§ **INSTRUCTIONS FOR THE TASK**
Exact copy, no pictures: return all the records as they stand.

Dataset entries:
■ ■ ■ ■

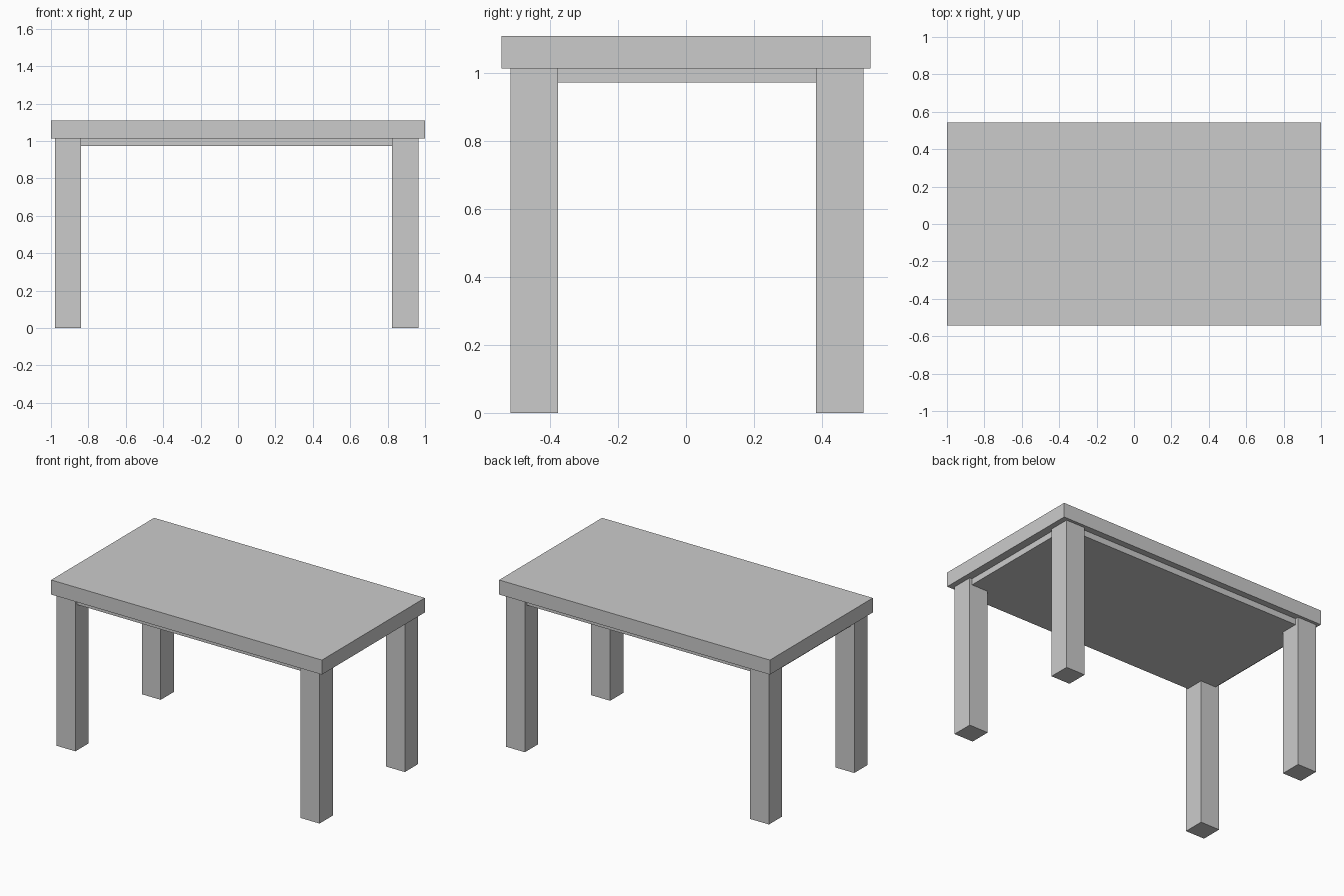
import bpy
import bmesh
from mathutils import Vector

default_cube = bpy.data.objects.get("Cube")
if default_cube:
    bpy.data.objects.remove(default_cube, do_unlink=True)

# One plain grey for the whole table
GREY = (0.6, 0.6, 0.6, 1.0)
grey = bpy.data.materials.new("plain_grey")
grey.use_nodes = True
grey.diffuse_color = GREY
grey.node_tree.nodes["Principled BSDF"].inputs["Base Color"].default_value = GREY


def box(name, low, high):
    """Add a flat-shaded box between two opposite corners."""
    low, high = Vector(low), Vector(high)
    bm = bmesh.new()
    bmesh.ops.create_cube(bm, size=1.0)
    bmesh.ops.scale(bm, vec=high - low, verts=bm.verts)
    bmesh.ops.translate(bm, vec=(low + high) / 2, verts=bm.verts)
    mesh = bpy.data.meshes.new(name)
    bm.to_mesh(mesh)
    bm.free()
    mesh.materials.append(grey)
    obj = bpy.data.objects.new(name, mesh)
    bpy.context.collection.objects.link(obj)
    return obj


TOP_UNDERSIDE = 1.014
LEG = 0.14

# Thick top and the thinner panel set in beneath it
box("table_top", (-1, -0.543, TOP_UNDERSIDE), (1, 0.543, 1.111))
box("under_panel", (-0.952, -0.5, 0.973), (0.946, 0.5, TOP_UNDERSIDE))

# Four square legs, placed by their low corner
for side, x in (("right", -0.979), ("left", 0.824)):
    for end, y in (("front", -0.517), ("back", 0.383)):
        box(f"{end}_{side}_leg", (x, y, 0), (x + LEG, y + LEG, TOP_UNDERSIDE))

■ ■ ■ ■

§ **SOLUTION BELOW**
import bpy
import bmesh
from mathutils import Vector

default_cube = bpy.data.objects.get("Cube")
if default_cube:
    bpy.data.objects.remove(default_cube, do_unlink=True)

# One plain grey for the whole table
GREY = (0.6, 0.6, 0.6, 1.0)
grey = bpy.data.materials.new("plain_grey")
grey.use_nodes = True
grey.diffuse_color = GREY
grey.node_tree.nodes["Principled BSDF"].inputs["Base Color"].default_value = GREY


def box(name, low, high):
    """Add a flat-shaded box between two opposite corners."""
    low, high = Vector(low), Vector(high)
    bm = bmesh.new()
    bmesh.ops.create_cube(bm, size=1.0)
    bmesh.ops.scale(bm, vec=high - low, verts=bm.verts)
    bmesh.ops.translate(bm, vec=(low + high) / 2, verts=bm.verts)
    mesh = bpy.data.meshes.new(name)
    bm.to_mesh(mesh)
    bm.free()
    mesh.materials.append(grey)
    obj = bpy.data.objects.new(name, mesh)
    bpy.context.collection.objects.link(obj)
    return obj


TOP_UNDERSIDE = 1.014
LEG = 0.14

# Thick top and the thinner panel set in beneath it
box("table_top", (-1, -0.543, TOP_UNDERSIDE), (1, 0.543, 1.111))
box("under_panel", (-0.952, -0.5, 0.973), (0.946, 0.5, TOP_UNDERSIDE))

# Four square legs, placed by their low corner
for side, x in (("right", -0.979), ("left", 0.824)):
    for end, y in (("front", -0.517), ("back", 0.383)):
        box(f"{end}_{side}_leg", (x, y, 0), (x + LEG, y + LEG, TOP_UNDERSIDE))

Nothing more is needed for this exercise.